what powerful chains of circumstances
Figures 1 through 16, ex
Lillie Eginton Warren. Means for Teaching Reading of the Facial Expressions which Occur in Speaking.
US Patent 726,484, April 28, 1903
available also via espacenet here (and of course via USPTO).
I surmise that the facial expressions illustrated in the patent document, from which the animated gif is formed, are taken from photographs, perhaps of Warren herself. They “may represent a variety of letters or combination of letters,” she writes, to distinguish her idea from prior art.
Those letters/combinations of letters — sounds, really — are:
01 w, wh, long and short oo
02 y, long e, short i
03 broad a i e ah, and short o
04 f, v
06 sh, soft ch, soft g, and j
07 p, b, m
10 r, ur, and short u
12 t, d
13 short a, short e
14 k, hard g, and ng
15a long a
15b long a
16 s, z
The animated gif runs through these expressions in order. Another animation might be prepared to demonstrate the collocation of expressions used to form Warren’s example sentence —
What powerful chains of circumstances said the wise old chief.
Warren’s system is more fully elucidated in her The Warren Method of Expression Reading and Numerical Cipher (1898)
Library of Congress copy, digitized November 30, 2012, available via archive.org.
See also her Defective Speech and Deafness (1895)

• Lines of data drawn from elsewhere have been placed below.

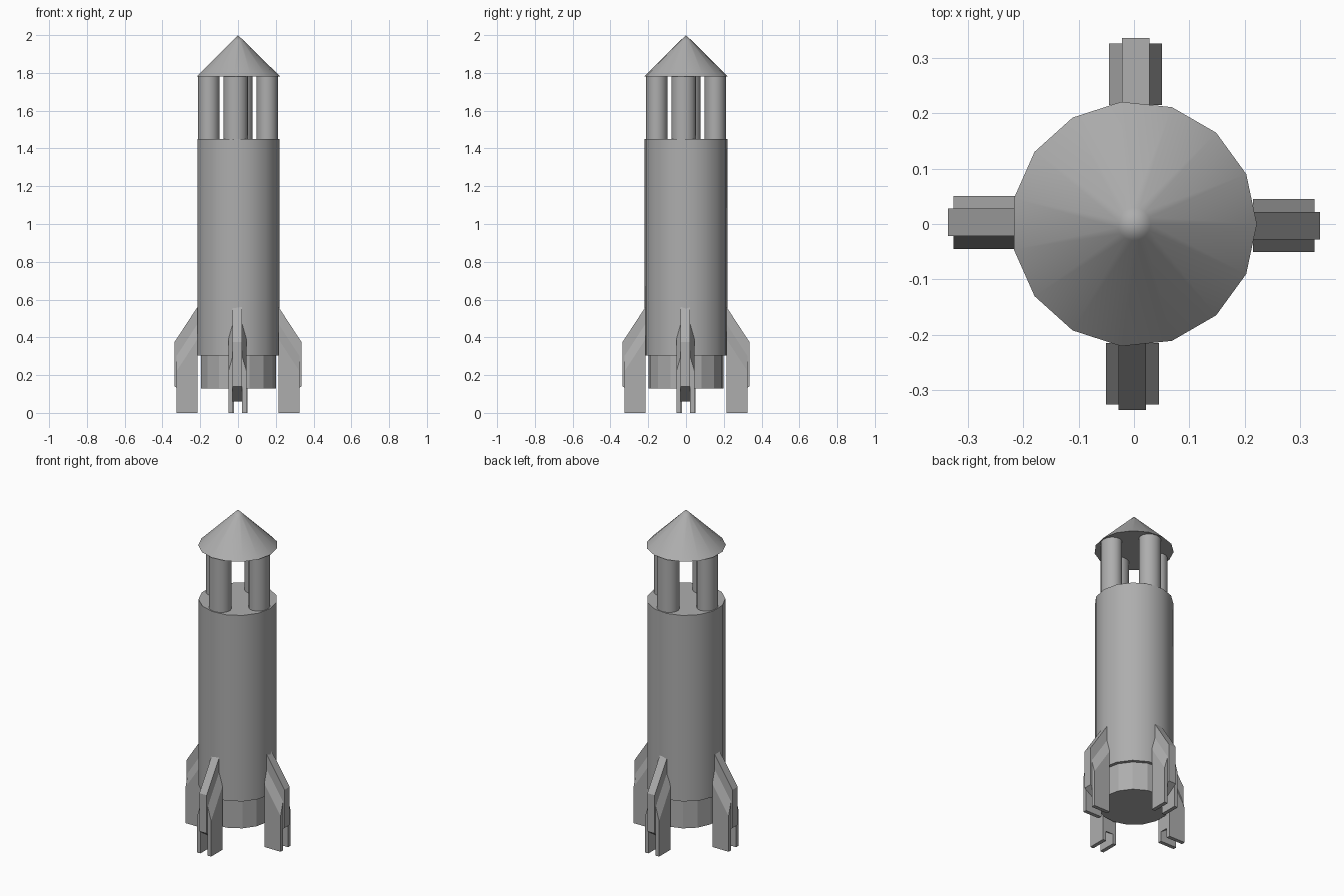
import bpy, bmesh, math
from mathutils import Matrix

if "Cube" in bpy.data.objects:
    bpy.data.objects.remove(bpy.data.objects["Cube"])

SIDES = 15
grey = bpy.data.materials.new("dark_grey")
grey.diffuse_color = (0.42, 0.42, 0.42, 1)
grey.use_nodes = True
grey.node_tree.nodes["Principled BSDF"].inputs["Base Color"].default_value = grey.diffuse_color


def finish(name, bm, smooth=False):
    bmesh.ops.recalc_face_normals(bm, faces=bm.faces)
    me = bpy.data.meshes.new(name)
    bm.to_mesh(me)
    bm.free()
    me.materials.append(grey)
    ob = bpy.data.objects.new(name, me)
    bpy.context.collection.objects.link(ob)
    if smooth:
        bpy.ops.object.select_all(action='DESELECT')
        ob.select_set(True)
        bpy.context.view_layer.objects.active = ob
        bpy.ops.object.shade_smooth_by_angle(angle=math.radians(35))
    return ob


def turned(name, profile, smooth=True, place=None):
    """Closed turned shape from (radius, height) points, first corner on +x."""
    bm = bmesh.new()
    rings = []
    for r, z in profile:
        if r == 0:
            rings.append([bm.verts.new((0, 0, z))] * SIDES)
        else:
            rings.append([bm.verts.new((r * math.cos(a), r * math.sin(a), z))
                          for a in (2 * math.pi * k / SIDES for k in range(SIDES))])
    for lo, hi in zip(rings, rings[1:]):
        for k in range(SIDES):
            j = (k + 1) % SIDES
            quad = [lo[k], lo[j], hi[j], hi[k]]
            bm.faces.new(list(dict.fromkeys(quad)))
    for ring, (r, z) in ((rings[0], profile[0]), (rings[-1], profile[-1])):
        if r > 0:
            bm.faces.new(ring)
    if place:
        bm.transform(place)
    return finish(name, bm, smooth)


def loft(bm, prof_a, ya, prof_b, yb):
    """Solid between two matching (radius, height) outlines at two y positions."""
    a = [bm.verts.new((r, ya, z)) for r, z in prof_a]
    b = [bm.verts.new((r, yb, z)) for r, z in prof_b]
    bm.faces.new(a)
    bm.faces.new(b[::-1])
    n = len(a)
    for i in range(n):
        j = (i + 1) % n
        bm.faces.new((a[i], b[i], b[j], a[j]))


# main body, engine nozzle and nose cone
turned("body", [(0.22, 0.305), (0.22, 1.45)])
turned("nozzle", [(0.2, 0.13), (0.2, 0.305)], smooth=False)
turned("nose_cone", [(0.222, 1.782), (0.03, 1.971), (0, 2.0)])

# fin outlines: thin core plate, and thicker cheek pads with a sloped upper bevel
core = [(0.215, 0.06), (0.336, 0.14), (0.336, 0.375), (0.215, 0.56)]
pad_in = [(0.215, 0), (0.326, 0), (0.326, 0.30), (0.215, 0.47)]
pad_out = [(0.215, 0), (0.326, 0), (0.326, 0.22), (0.215, 0.39)]

for i in range(4):
    turn = Matrix.Rotation(i * math.pi / 2, 4, 'Z')
    # support columns, slightly off the axis and a little wider sideways
    place = turn @ Matrix.Translation((0.154, -0.013, 0)) @ Matrix.Diagonal((0.058, 0.065, 1, 1))
    turned(f"column_{i + 1}", [(1, 1.45), (1, 1.783)], place=place)
    # fins
    bm = bmesh.new()
    loft(bm, core, -0.025, core, 0.025)
    for s in (-1, 1):
        loft(bm, pad_in, s * 0.025, pad_out, s * 0.048)
    bm.transform(turn @ Matrix.Translation((0, -0.003, 0)))
    finish(f"fin_{i + 1}", bm)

University of Michigan copy, digitized September 12, 2012
update (7 June 2019)
A sequence of derivations from the Warren Method, and more on Warren herself, can also be viewed at the asfaltics archive, being several posts between 641 and 656, and brought together in Mutilation Odes (2015) — pdf of the page spreads here.
chains of circumstance; deafness; elocution; the face; Lillie Eginton Warren, The Warren Method (1898), &c.